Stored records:
──────

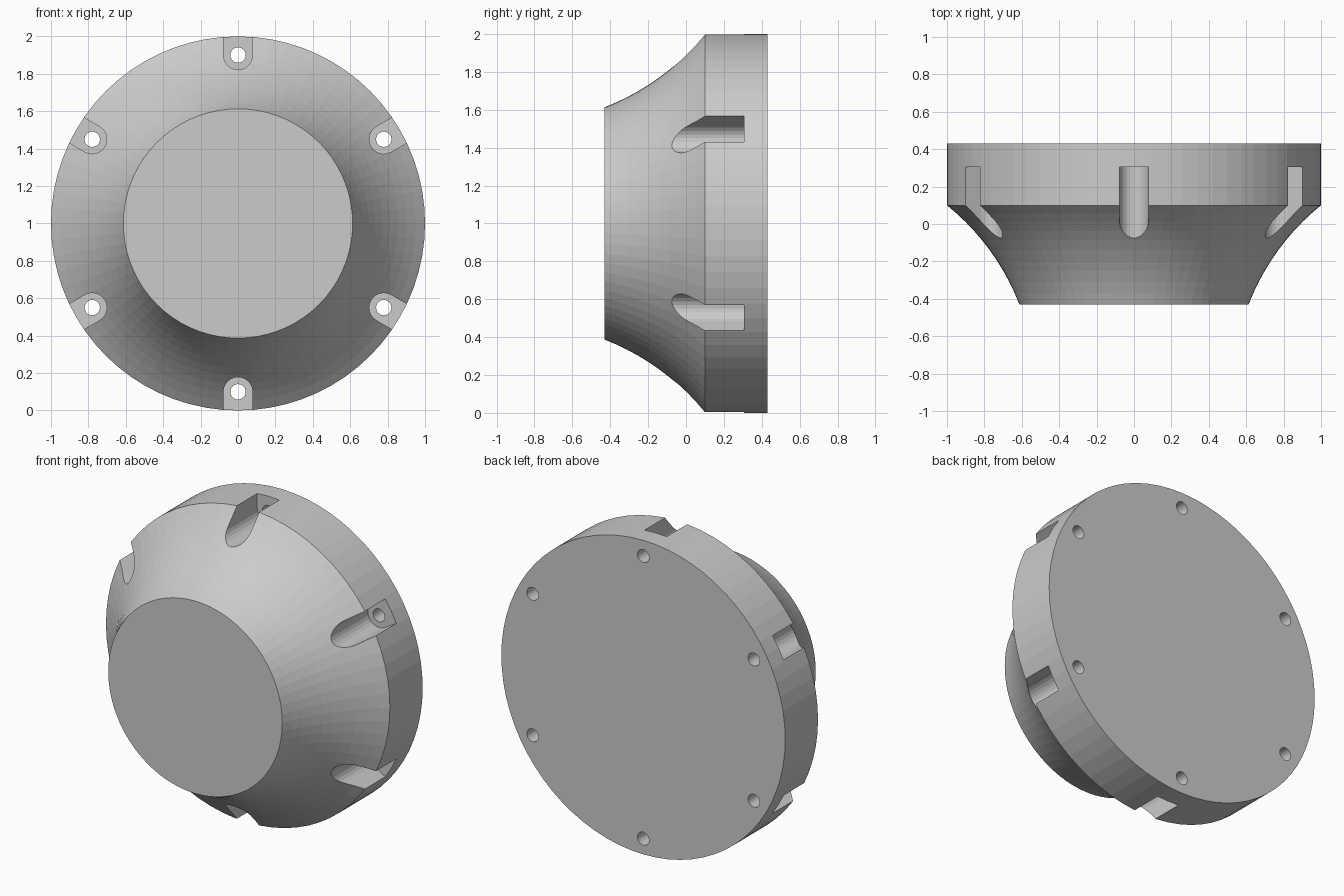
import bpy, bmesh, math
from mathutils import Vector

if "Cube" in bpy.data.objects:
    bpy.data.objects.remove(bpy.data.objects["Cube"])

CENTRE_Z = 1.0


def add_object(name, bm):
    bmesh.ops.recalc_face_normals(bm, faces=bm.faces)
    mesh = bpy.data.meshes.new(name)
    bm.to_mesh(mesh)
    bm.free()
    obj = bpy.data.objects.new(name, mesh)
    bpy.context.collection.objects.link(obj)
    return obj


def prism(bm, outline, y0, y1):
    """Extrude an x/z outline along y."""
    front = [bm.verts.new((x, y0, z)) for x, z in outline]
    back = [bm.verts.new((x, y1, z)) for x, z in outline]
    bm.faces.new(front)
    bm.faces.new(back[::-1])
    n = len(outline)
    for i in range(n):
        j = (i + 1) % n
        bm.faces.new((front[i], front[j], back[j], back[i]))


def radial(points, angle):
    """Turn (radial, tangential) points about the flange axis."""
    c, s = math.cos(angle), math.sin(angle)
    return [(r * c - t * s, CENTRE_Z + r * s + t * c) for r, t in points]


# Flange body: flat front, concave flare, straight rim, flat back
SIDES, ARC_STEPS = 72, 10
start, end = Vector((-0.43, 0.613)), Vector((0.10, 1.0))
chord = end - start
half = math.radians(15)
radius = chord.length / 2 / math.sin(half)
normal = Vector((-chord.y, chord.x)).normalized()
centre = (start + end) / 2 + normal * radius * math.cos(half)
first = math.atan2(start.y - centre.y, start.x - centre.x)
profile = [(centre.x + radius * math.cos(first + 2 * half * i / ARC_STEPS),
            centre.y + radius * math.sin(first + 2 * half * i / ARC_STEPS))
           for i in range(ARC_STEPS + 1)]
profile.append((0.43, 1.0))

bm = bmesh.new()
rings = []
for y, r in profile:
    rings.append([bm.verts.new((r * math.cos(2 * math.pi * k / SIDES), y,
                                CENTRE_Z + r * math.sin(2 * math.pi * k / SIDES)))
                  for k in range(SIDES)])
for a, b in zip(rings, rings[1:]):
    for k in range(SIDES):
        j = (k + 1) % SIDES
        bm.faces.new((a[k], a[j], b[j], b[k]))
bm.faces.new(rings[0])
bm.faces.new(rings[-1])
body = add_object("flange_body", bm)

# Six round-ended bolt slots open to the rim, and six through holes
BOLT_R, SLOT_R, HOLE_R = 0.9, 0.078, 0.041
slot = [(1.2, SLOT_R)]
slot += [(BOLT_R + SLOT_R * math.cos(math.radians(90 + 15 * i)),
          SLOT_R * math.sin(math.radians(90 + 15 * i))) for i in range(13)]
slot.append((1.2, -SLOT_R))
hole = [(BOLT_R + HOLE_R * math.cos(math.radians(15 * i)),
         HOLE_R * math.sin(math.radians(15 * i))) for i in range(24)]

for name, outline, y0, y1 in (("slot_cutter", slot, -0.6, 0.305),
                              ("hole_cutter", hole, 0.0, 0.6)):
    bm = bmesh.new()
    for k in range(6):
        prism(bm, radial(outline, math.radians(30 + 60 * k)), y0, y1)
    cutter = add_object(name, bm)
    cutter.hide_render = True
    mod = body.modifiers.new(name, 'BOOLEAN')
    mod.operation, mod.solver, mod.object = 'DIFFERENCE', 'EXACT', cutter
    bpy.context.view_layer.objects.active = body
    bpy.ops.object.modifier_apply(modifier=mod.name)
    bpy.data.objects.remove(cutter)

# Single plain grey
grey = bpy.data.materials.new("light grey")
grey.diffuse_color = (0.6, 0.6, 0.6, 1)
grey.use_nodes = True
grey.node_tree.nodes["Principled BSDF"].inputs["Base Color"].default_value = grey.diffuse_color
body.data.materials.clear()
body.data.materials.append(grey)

──────

# [Problem to solve]
Make an exact copy of the records above, one that has none of the pictures.

# [Your response]
import bpy, bmesh, math
from mathutils import Vector

if "Cube" in bpy.data.objects:
    bpy.data.objects.remove(bpy.data.objects["Cube"])

CENTRE_Z = 1.0


def add_object(name, bm):
    bmesh.ops.recalc_face_normals(bm, faces=bm.faces)
    mesh = bpy.data.meshes.new(name)
    bm.to_mesh(mesh)
    bm.free()
    obj = bpy.data.objects.new(name, mesh)
    bpy.context.collection.objects.link(obj)
    return obj


def prism(bm, outline, y0, y1):
    """Extrude an x/z outline along y."""
    front = [bm.verts.new((x, y0, z)) for x, z in outline]
    back = [bm.verts.new((x, y1, z)) for x, z in outline]
    bm.faces.new(front)
    bm.faces.new(back[::-1])
    n = len(outline)
    for i in range(n):
        j = (i + 1) % n
        bm.faces.new((front[i], front[j], back[j], back[i]))


def radial(points, angle):
    """Turn (radial, tangential) points about the flange axis."""
    c, s = math.cos(angle), math.sin(angle)
    return [(r * c - t * s, CENTRE_Z + r * s + t * c) for r, t in points]


# Flange body: flat front, concave flare, straight rim, flat back
SIDES, ARC_STEPS = 72, 10
start, end = Vector((-0.43, 0.613)), Vector((0.10, 1.0))
chord = end - start
half = math.radians(15)
radius = chord.length / 2 / math.sin(half)
normal = Vector((-chord.y, chord.x)).normalized()
centre = (start + end) / 2 + normal * radius * math.cos(half)
first = math.atan2(start.y - centre.y, start.x - centre.x)
profile = [(centre.x + radius * math.cos(first + 2 * half * i / ARC_STEPS),
            centre.y + radius * math.sin(first + 2 * half * i / ARC_STEPS))
           for i in range(ARC_STEPS + 1)]
profile.append((0.43, 1.0))

bm = bmesh.new()
rings = []
for y, r in profile:
    rings.append([bm.verts.new((r * math.cos(2 * math.pi * k / SIDES), y,
                                CENTRE_Z + r * math.sin(2 * math.pi * k / SIDES)))
                  for k in range(SIDES)])
for a, b in zip(rings, rings[1:]):
    for k in range(SIDES):
        j = (k + 1) % SIDES
        bm.faces.new((a[k], a[j], b[j], b[k]))
bm.faces.new(rings[0])
bm.faces.new(rings[-1])
body = add_object("flange_body", bm)

# Six round-ended bolt slots open to the rim, and six through holes
BOLT_R, SLOT_R, HOLE_R = 0.9, 0.078, 0.041
slot = [(1.2, SLOT_R)]
slot += [(BOLT_R + SLOT_R * math.cos(math.radians(90 + 15 * i)),
          SLOT_R * math.sin(math.radians(90 + 15 * i))) for i in range(13)]
slot.append((1.2, -SLOT_R))
hole = [(BOLT_R + HOLE_R * math.cos(math.radians(15 * i)),
         HOLE_R * math.sin(math.radians(15 * i))) for i in range(24)]

for name, outline, y0, y1 in (("slot_cutter", slot, -0.6, 0.305),
                              ("hole_cutter", hole, 0.0, 0.6)):
    bm = bmesh.new()
    for k in range(6):
        prism(bm, radial(outline, math.radians(30 + 60 * k)), y0, y1)
    cutter = add_object(name, bm)
    cutter.hide_render = True
    mod = body.modifiers.new(name, 'BOOLEAN')
    mod.operation, mod.solver, mod.object = 'DIFFERENCE', 'EXACT', cutter
    bpy.context.view_layer.objects.active = body
    bpy.ops.object.modifier_apply(modifier=mod.name)
    bpy.data.objects.remove(cutter)

# Single plain grey
grey = bpy.data.materials.new("light grey")
grey.diffuse_color = (0.6, 0.6, 0.6, 1)
grey.use_nodes = True
grey.node_tree.nodes["Principled BSDF"].inputs["Base Color"].default_value = grey.diffuse_color
body.data.materials.clear()
body.data.materials.append(grey)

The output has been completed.